For some reason, despite the scary premise of a story that begins with a huge child harvest leaving a town with only eight kiddos afterward, I couldn't help but pick up Bump in the Night when I found out this was a fighters versus boogymen sort of tale. I've never really read any books that were purely and simply about the battle between forces of darkness and those who protect children from them.
In his first novel, Michael Johnson manages to scare, humor, amaze and sadden me -- all in 260 pages.
Bump in the Night follows the story of the eight children who survive the harvest. They then make it their mission to save some of the adults who have been silently fighting the boogymen in the shadows. Not just a few valiant adults, but other children who've been inducted, and most importantly the sentinels of all child-kind: teddy bears, action figures, and all manner of toys that keep them company at night, have been fighting the good fight for years and years.
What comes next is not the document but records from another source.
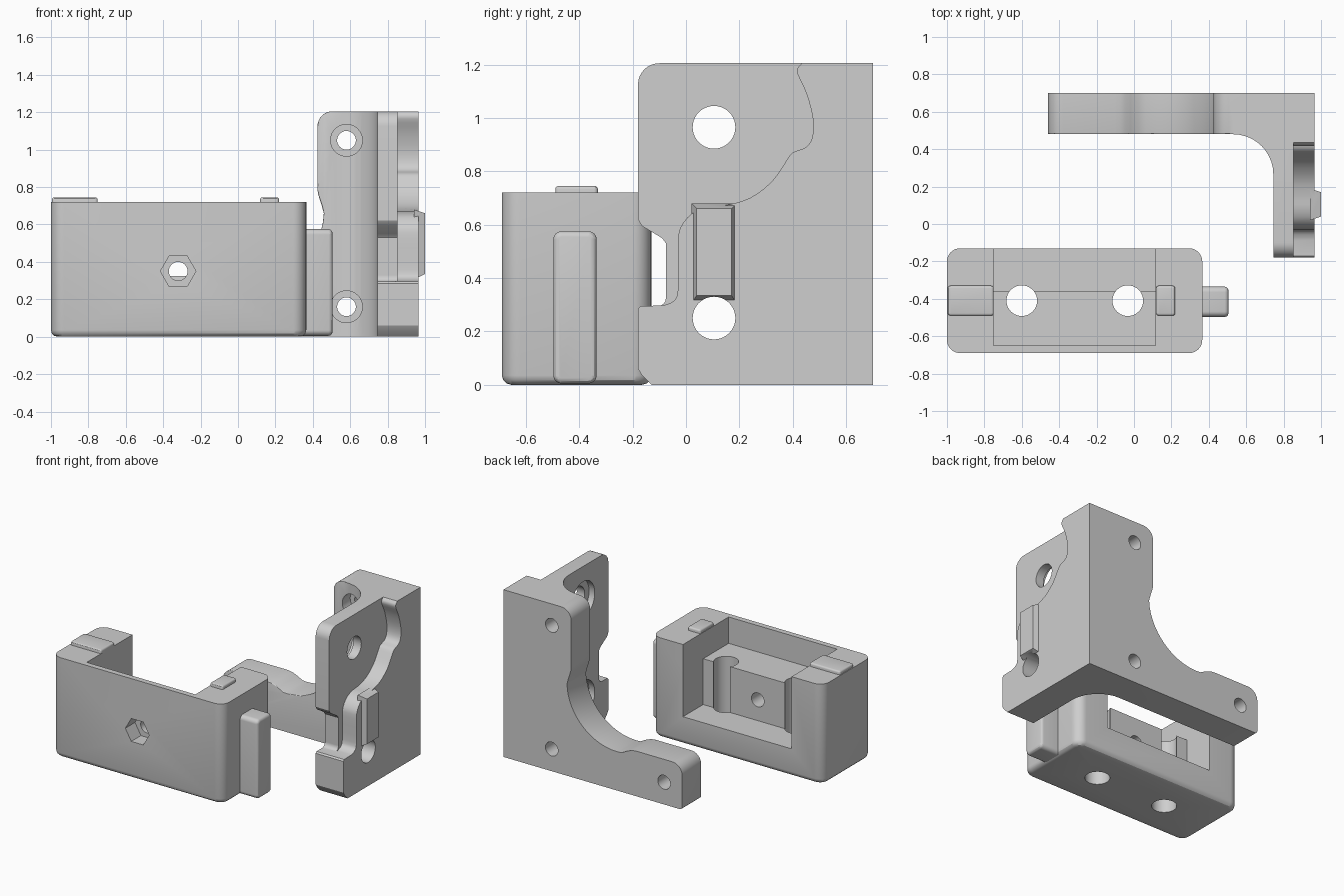
import bpy, bmesh, math
from mathutils import Vector

if "Cube" in bpy.data.objects:
    bpy.data.objects.remove(bpy.data.objects["Cube"])

grey = bpy.data.materials.new("light_grey")
grey.diffuse_color = (0.62, 0.62, 0.62, 1)
grey.use_nodes = True
grey.node_tree.nodes["Principled BSDF"].inputs["Base Color"].default_value = grey.diffuse_color


def arc(cx, cy, r, a0, a1, n=8):
    return [(cx + r * math.cos(math.radians(a0 + (a1 - a0) * i / n)),
             cy + r * math.sin(math.radians(a0 + (a1 - a0) * i / n))) for i in range(n + 1)]


def circle(cx, cy, r, n=40):
    return arc(cx, cy, r, 0, 360, n)[:-1]


def rect(x0, x1, y0, y1, r=0):
    if not r:
        return [(x0, y0), (x1, y0), (x1, y1), (x0, y1)]
    return (arc(x0 + r, y0 + r, r, 180, 270) + arc(x1 - r, y0 + r, r, 270, 360)
            + arc(x1 - r, y1 - r, r, 0, 90) + arc(x0 + r, y1 - r, r, 90, 180))


def smooth(pts, n=4):
    """Curve passing through a few points."""
    p = [Vector(q) for q in [pts[0]] + pts + [pts[-1]]]
    out = []
    for a, b, c, d in zip(p, p[1:], p[2:], p[3:]):
        for i in range(n):
            t = i / n
            out.append(tuple(0.5 * (2 * b + (c - a) * t + (2 * a - 5 * b + 4 * c - d) * t ** 2
                                    + (3 * b - a - 3 * c + d) * t ** 3)))
    return out + [pts[-1]]


def prism(name, pts, axis, lo, hi, bevel=0, keep=lambda v: True):
    """Extrude a profile along an axis; round the edges whose vertices pass keep."""
    put = {'x': lambda p, h: (h, p[0], p[1]), 'y': lambda p, h: (p[0], h, p[1]),
           'z': lambda p, h: (p[0], p[1], h)}[axis]
    bm = bmesh.new()
    base = bm.faces.new([bm.verts.new(put(p, lo)) for p in pts])
    ext = bmesh.ops.extrude_face_region(bm, geom=[base])['geom']
    shift = Vector(put((0, 0), hi - lo))
    bmesh.ops.translate(bm, vec=shift, verts=[g for g in ext if isinstance(g, bmesh.types.BMVert)])
    bmesh.ops.recalc_face_normals(bm, faces=bm.faces)
    if bevel:
        edges = [e for e in bm.edges if all(keep(v.co) for v in e.verts)
                 and e.calc_face_angle(0) > 1]
        bmesh.ops.bevel(bm, geom=edges, offset=bevel, segments=3, profile=0.5,
                        affect='EDGES', clamp_overlap=True)
    me = bpy.data.meshes.new(name)
    bm.to_mesh(me)
    bm.free()
    me.materials.append(grey)
    ob = bpy.data.objects.new(name, me)
    bpy.context.collection.objects.link(ob)
    return ob


def combine(ob, others, op):
    for o in others:
        m = ob.modifiers.new(op, 'BOOLEAN')
        m.object, m.operation, m.solver = o, op, 'EXACT'
        bpy.context.view_layer.objects.active = ob
        bpy.ops.object.modifier_apply(modifier=m.name)
        bpy.data.objects.remove(o)


def finish(ob):
    bpy.ops.object.select_all(action='DESELECT')
    ob.select_set(True)
    bpy.context.view_layer.objects.active = ob
    bpy.ops.object.shade_smooth_by_angle(angle=math.radians(30))


# Open box with a rounded underside
box = prism("open_box", rect(-1, 0.365, -0.69, -0.13, 0.07), 'z', 0, 0.72, 0.035,
            lambda v: v.z < 0.001)
cuts = [
    prism("upper_cavity", rect(-0.75, 0.115, -0.65, 0.1), 'z', 0.53, 1),
    prism("lower_cavity", rect(-0.75, 0.115, -0.36, 0.1), 'z', 0.2, 1),
    prism("hex_pocket", circle(-0.32, 0.35, 0.095, 6), 'y', -0.8, -0.58),
    prism("screw_hole", circle(-0.32, 0.35, 0.05), 'y', -0.8, -0.2),
]
cuts += [prism("rod_hole", circle(x, -0.41, 0.082), 'z', -0.2, 1) for x in (-0.6, -0.033)]
combine(box, cuts, 'DIFFERENCE')
finish(box)

# Raised keys on the box rim and the guide rail on its side
for name, x0, x1 in (("left_key", -0.995, -0.75), ("right_key", 0.118, 0.22)):
    finish(prism(name, rect(x0, x1, -0.49, -0.33, 0.015), 'z', 0.70, 0.745, 0.012,
                 lambda v: v.z > 0.74))
finish(prism("guide_rail", rect(-0.497, -0.335, 0.005, 0.575, 0.03), 'x', 0.34, 0.505, 0.02,
             lambda v: v.x > 0.5))

# Bracket back plate: column, round clearance and low arm
outline = ([(0.965, 0), (0.965, 1.205)] + arc(0.505, 1.125, 0.08, 90, 180)
           + smooth([(0.425, 0.82), (0.427, 0.77), (0.445, 0.71), (0.459, 0.66)])
           + arc(0.06, 0.68, 0.4, -10, -95, 16)
           + smooth([(-0.02, 0.305), (-0.06, 0.32), (-0.1, 0.325)])
           + arc(-0.38, 0.245, 0.08, 90, 180) + arc(-0.44, 0.02, 0.02, 180, 270, 3))
bracket = prism("bracket", outline, 'y', 0.48, 0.70, 0.015,
                lambda v: v.y < 0.481 and v.z > 0.001 and v.x < 0.96)

# Side plate with a clamp notch
side = ([(0.69, 0), (0.69, 1.205)] + arc(-0.10, 1.125, 0.08, 90, 180)
        + [(-0.18, 0.62), (-0.165, 0.595), (-0.09, 0.55), (-0.075, 0.53), (-0.075, 0.33)]
        + arc(-0.105, 0.325, 0.03, 0, -90, 4)
        + [(-0.17, 0.295), (-0.18, 0.285), (-0.18, 0.06), (-0.165, 0.035), (-0.13, 0)])
side_plate = prism("side_plate", side, 'x', 0.745, 0.853)

# Thicker outer layer bounded by a flowing edge
flow = smooth([(0.42, 1.19), (0.418, 1.165), (0.452, 1.09), (0.475, 1.0), (0.474, 0.93),
               (0.45, 0.89), (0.40, 0.87), (0.37, 0.83), (0.32, 0.76), (0.24, 0.70),
               (0.15, 0.673), (0.08, 0.665), (0.02, 0.64), (-0.02, 0.59), (-0.03, 0.53),
               (-0.03, 0.36), (-0.045, 0.315), (-0.085, 0.297)], 3)
outer = ([(0.70, 0), (0.70, 1.205), (0.435, 1.205)] + flow
         + [(-0.17, 0.295), (-0.18, 0.285), (-0.18, 0.06), (-0.165, 0.035), (-0.13, 0)])
outer_layer = prism("outer_layer", outer, 'x', 0.84, 0.965)

# Inside corner fillet
fillet = prism("corner_fillet", [(0.80, 0.55), (0.53, 0.55), (0.53, 0.48)]
               + arc(0.53, 0.265, 0.215, 90, 0, 10)[1:] + [(0.80, 0.265)], 'z', 0, 1.205)

# Tapered locating lug
lug = prism("lug", rect(0.02, 0.19, 0.305, 0.68), 'x', 0.94, 1.0)
for v in lug.data.vertices:
    if v.co.x > 0.99:
        v.co.y = 0.04 if v.co.y < 0.1 else 0.17
        v.co.z = 0.335 if v.co.z < 0.5 else 0.66
combine(bracket, [side_plate, outer_layer, fillet, lug], 'UNION')

# Mounting holes with counterbores
cuts = []
for x, z in ((0.58, 0.16), (0.58, 1.05), (-0.315, 0.16)):
    cuts += [prism("bolt_hole", circle(x, z, 0.05), 'y', 0.3, 0.9),
             prism("counterbore", circle(x, z, 0.085), 'y', 0.2, 0.57)]
for z in (0.965, 0.25):
    cuts += [prism("side_hole", circle(0.105, z, 0.08), 'x', 0.6, 1.2),
             prism("side_counterbore", circle(0.105, z, 0.13), 'x', 0.6, 0.79)]
combine(bracket, cuts, 'DIFFERENCE')
finish(bracket)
I mentioned before that this is Johnson's first novel. That being said, I have a few things I should mention that I enjoyed about his writing.
First, the writing style is visual. Johnson is also a theater instructor so it's easy to assume that being able to visualize everything is an important element to the story. Though Bump in the Night largely takes place in the real world, Johnson also does a bit of world-building when the main cast inevitably experiences passing through other-worldly realms in which time runs differently and all the creatures of folk and fantasy can be found. This is where the visual storytelling shined brightest.
Second, Johnson isn't afraid to "abuse" or kill off his well-crafted characters. I'm not necessarily a fan of that kind of drama (I don't look for it, so to speak), but I can appreciate when a creator has the guts to let go of a dear friend. It caused me grief while reading -- and I'm sure that's exactly the reaction the author intended. It was even tougher to read through some of the rough parts of this book because most of the protagonists are young kids.
Finally, I like it when stories are complete (I have closure) but still leave room for expansion. Bump in the Night can stand on its own as a story of bravery and more than anything, adventure, but there is still much more that could be written. That is, if the author wants to. If not, then Bump is still a more-than-satisfying read for any fantasy/adventure fan.
this is kind of a "know your kid" book. It isn't too scary, but if your child easily freaks out at night, believes in monsters, or is rattled by mild horror, you should probably either give this book a pass or read it to them yourselves to keep their fears in check. The novel sends a very positive message, though: knowledge is power, but children's creativity, imagination, and kindness are even more powerful. That and, of course, the teddy bear keeps them safe at night.
For adult readers that like to dip into YA fantasy and the like, Bump in the Night is a delightful read with plenty of adventure and heart. Some of the themes could be predictable, but I can't say that's a negative thing when so many other good stories aren't necessarily the most surprising. If you can remember some of your childhood adventures with imaginary friends, your awesome plush, Star Wars action figure or plastic weapons collections, or tromping around outside searching for ninjas or cowboys with your best friend, you should have a pretty good idea of the kind of adventure this book contains.
Bump is full of that and so much more. Thank you to Michael Johnson for providing me with an eBook review copy of Bump in the Night! See my link below if you're interested in buying it for yourself or someone else: